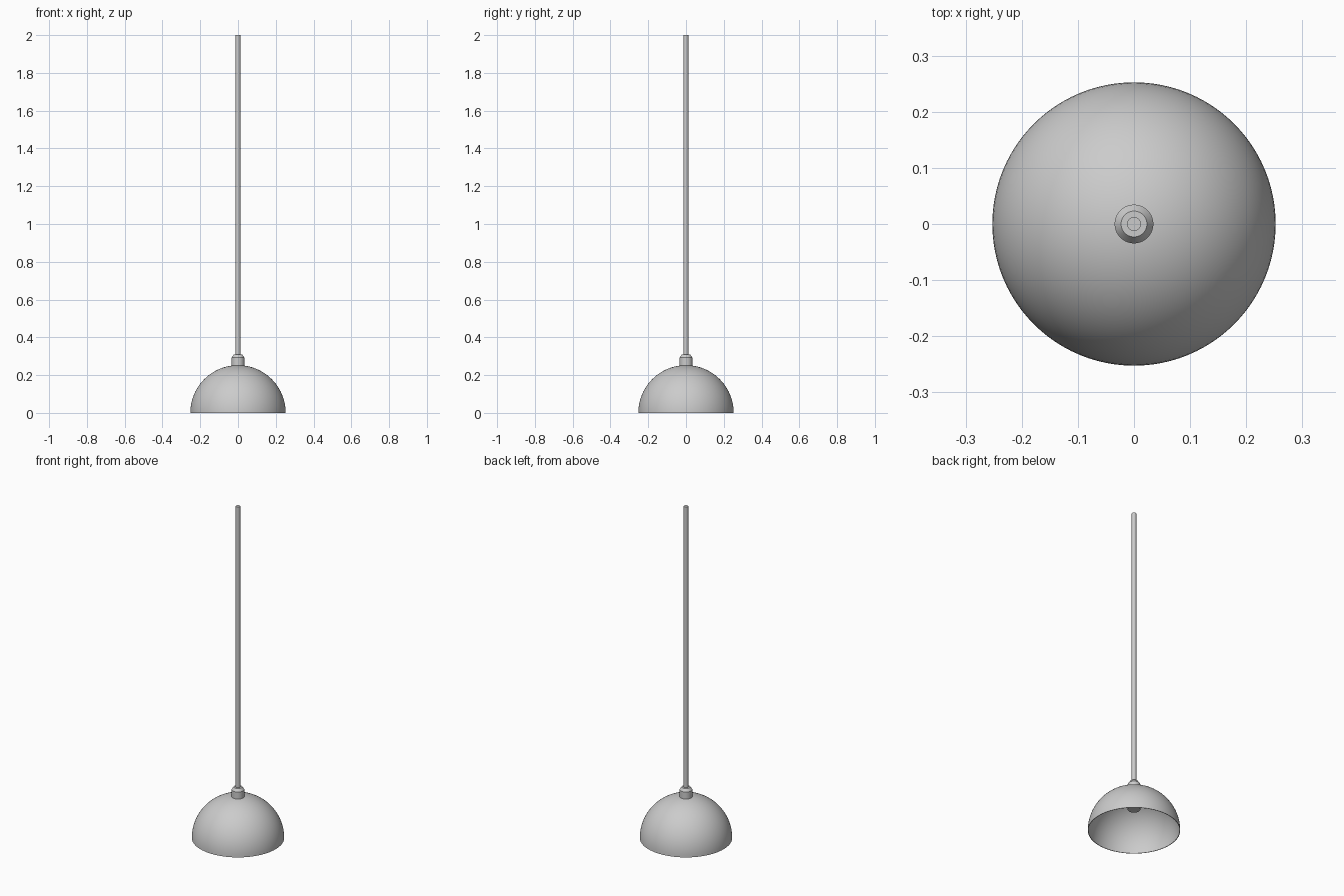
import bpy, bmesh, math

if "Cube" in bpy.data.objects:
    bpy.data.objects.remove(bpy.data.objects["Cube"])


def lathe(name, profile, sides=64, closed=False):
    """Spin an (r, z) profile round the z axis into a smooth object."""
    bm = bmesh.new()
    verts = [bm.verts.new((r, 0, z)) for r, z in profile]
    edges = [bm.edges.new(p) for p in zip(verts, verts[1:])]
    if closed:
        edges.append(bm.edges.new((verts[-1], verts[0])))
    bmesh.ops.spin(bm, geom=verts + edges, cent=(0, 0, 0), axis=(0, 0, 1),
                   angle=math.tau, steps=sides, use_duplicate=False)
    bmesh.ops.remove_doubles(bm, verts=bm.verts, dist=1e-5)
    bmesh.ops.recalc_face_normals(bm, faces=bm.faces)
    mesh = bpy.data.meshes.new(name)
    bm.to_mesh(mesh)
    bm.free()
    obj = bpy.data.objects.new(name, mesh)
    bpy.context.collection.objects.link(obj)
    bpy.ops.object.select_all(action='DESELECT')
    obj.select_set(True)
    bpy.context.view_layer.objects.active = obj
    bpy.ops.object.shade_smooth_by_angle(angle=math.radians(30))
    return obj


def arc(radius, steps=24):
    """Quarter circle from the rim up to the crown."""
    return [(radius * math.cos(a), radius * math.sin(a))
            for a in (math.pi / 2 * i / steps for i in range(steps + 1))]


# Thin hemispherical shade, open at the bottom
lathe("shade", arc(0.2525) + arc(0.2495)[::-1], sides=96, closed=True)

# Lamp socket running through the crown, chamfered on top
lathe("socket", [(0, 0.133), (0.0345, 0.133), (0.0345, 0.292),
                 (0.023, 0.308), (0, 0.308)])

# Long hanging rod
lathe("hanging_rod", [(0, 0.29), (0.0125, 0.29), (0.0125, 2.0), (0, 2.0)], sides=32)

- **BRIEF**
Nothing should appear in the answer except the lines above from the line with "bmesh.ops.recalc_face_normals(bm, faces=bm.faces)" through the line with "bpy.context.view_layer.objects.active = obj", both included, written out exactly.

- **RESPONSE TO THE TASK**
    bmesh.ops.recalc_face_normals(bm, faces=bm.faces)
    mesh = bpy.data.meshes.new(name)
    bm.to_mesh(mesh)
    bm.free()
    obj = bpy.data.objects.new(name, mesh)
    bpy.context.collection.objects.link(obj)
    bpy.ops.object.select_all(action='DESELECT')
    obj.select_set(True)
    bpy.context.view_layer.objects.active = obj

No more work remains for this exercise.